Go through the entries below and pick out every line with "from".

- **Records for processing**

□ □ □ □ □

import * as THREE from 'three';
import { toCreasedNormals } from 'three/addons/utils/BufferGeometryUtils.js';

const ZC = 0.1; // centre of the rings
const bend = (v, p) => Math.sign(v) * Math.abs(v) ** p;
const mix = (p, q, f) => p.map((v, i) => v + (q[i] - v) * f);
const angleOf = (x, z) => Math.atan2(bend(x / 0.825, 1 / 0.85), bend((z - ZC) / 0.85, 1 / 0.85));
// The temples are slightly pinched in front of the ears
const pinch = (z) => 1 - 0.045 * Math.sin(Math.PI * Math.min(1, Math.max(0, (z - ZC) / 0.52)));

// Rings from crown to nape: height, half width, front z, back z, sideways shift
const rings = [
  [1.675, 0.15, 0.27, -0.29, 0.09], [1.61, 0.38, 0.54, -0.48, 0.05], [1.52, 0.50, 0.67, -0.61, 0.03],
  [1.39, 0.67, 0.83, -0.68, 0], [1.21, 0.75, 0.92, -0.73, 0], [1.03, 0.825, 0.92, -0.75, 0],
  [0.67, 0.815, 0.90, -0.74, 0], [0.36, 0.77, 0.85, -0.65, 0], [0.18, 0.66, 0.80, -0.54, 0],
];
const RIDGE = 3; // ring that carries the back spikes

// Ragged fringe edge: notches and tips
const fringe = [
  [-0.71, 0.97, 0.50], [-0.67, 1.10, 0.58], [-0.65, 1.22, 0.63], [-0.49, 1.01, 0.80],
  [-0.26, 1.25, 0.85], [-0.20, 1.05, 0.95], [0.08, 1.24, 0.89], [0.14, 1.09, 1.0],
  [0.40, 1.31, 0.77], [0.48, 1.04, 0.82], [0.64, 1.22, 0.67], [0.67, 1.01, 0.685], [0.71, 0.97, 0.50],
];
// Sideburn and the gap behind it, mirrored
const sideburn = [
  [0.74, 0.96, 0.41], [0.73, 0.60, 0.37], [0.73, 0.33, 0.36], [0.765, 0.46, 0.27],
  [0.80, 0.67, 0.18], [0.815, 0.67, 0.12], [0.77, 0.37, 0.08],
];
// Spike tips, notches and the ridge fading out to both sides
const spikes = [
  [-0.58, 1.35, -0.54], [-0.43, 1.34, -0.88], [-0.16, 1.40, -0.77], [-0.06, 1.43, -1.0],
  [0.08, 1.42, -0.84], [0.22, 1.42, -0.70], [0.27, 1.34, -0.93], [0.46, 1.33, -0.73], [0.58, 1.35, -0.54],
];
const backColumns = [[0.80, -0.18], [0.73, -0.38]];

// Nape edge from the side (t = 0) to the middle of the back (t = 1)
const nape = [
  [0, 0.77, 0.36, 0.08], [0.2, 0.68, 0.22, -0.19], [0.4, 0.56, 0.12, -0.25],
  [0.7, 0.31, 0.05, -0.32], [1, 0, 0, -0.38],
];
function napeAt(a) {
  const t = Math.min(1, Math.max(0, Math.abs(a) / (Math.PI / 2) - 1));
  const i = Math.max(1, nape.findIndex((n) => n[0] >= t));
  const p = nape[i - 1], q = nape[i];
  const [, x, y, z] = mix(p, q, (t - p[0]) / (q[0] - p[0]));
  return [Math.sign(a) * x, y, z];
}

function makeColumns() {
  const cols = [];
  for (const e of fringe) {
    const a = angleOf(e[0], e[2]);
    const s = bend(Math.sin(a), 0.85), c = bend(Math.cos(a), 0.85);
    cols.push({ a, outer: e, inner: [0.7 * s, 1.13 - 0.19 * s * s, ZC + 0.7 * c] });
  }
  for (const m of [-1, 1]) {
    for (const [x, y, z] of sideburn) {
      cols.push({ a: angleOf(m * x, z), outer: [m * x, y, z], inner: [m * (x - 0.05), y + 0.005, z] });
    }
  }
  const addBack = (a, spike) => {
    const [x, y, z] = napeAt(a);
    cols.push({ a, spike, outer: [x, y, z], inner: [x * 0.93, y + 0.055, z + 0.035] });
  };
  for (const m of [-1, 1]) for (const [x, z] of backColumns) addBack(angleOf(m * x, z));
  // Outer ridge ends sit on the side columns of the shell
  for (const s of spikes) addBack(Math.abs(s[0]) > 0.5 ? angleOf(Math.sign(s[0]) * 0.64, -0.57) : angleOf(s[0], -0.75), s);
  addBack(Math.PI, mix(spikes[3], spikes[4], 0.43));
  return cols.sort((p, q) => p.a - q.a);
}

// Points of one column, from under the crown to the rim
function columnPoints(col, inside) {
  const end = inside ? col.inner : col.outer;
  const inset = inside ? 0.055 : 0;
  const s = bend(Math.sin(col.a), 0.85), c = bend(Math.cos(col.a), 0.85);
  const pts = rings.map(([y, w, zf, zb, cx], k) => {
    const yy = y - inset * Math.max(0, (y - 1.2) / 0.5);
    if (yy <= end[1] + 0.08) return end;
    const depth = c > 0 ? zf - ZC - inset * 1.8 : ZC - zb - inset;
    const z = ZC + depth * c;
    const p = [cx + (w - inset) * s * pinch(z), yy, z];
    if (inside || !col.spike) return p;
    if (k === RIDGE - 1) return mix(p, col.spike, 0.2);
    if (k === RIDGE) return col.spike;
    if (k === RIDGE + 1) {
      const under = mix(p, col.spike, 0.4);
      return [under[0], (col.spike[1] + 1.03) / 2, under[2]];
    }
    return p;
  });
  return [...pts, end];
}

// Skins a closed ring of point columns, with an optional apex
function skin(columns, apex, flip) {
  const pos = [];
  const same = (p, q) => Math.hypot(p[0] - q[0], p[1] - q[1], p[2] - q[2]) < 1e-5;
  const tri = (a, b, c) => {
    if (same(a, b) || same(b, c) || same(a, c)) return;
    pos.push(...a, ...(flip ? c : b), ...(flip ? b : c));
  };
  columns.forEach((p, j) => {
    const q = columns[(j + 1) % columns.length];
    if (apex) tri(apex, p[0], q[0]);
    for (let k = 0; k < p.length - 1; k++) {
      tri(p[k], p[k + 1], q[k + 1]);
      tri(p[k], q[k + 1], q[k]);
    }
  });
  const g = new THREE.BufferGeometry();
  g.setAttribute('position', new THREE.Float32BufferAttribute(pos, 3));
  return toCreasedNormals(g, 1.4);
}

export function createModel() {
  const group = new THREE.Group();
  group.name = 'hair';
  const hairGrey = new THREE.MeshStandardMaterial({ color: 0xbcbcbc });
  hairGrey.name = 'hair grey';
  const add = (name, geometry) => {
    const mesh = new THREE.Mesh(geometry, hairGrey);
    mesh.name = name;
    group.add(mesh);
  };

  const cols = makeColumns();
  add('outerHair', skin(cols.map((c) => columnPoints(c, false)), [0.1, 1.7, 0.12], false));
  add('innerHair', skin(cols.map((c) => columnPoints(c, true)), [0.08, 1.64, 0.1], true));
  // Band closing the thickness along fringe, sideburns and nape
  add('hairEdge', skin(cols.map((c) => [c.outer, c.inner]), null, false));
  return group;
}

□ □ □ □ □

- **Answer to this problem**
import * as THREE from 'three';
import { toCreasedNormals } from 'three/addons/utils/BufferGeometryUtils.js';
// Rings from crown to nape: height, half width, front z, back z, sideways shift
// Nape edge from the side (t = 0) to the middle of the back (t = 1)
// Points of one column, from under the crown to the rim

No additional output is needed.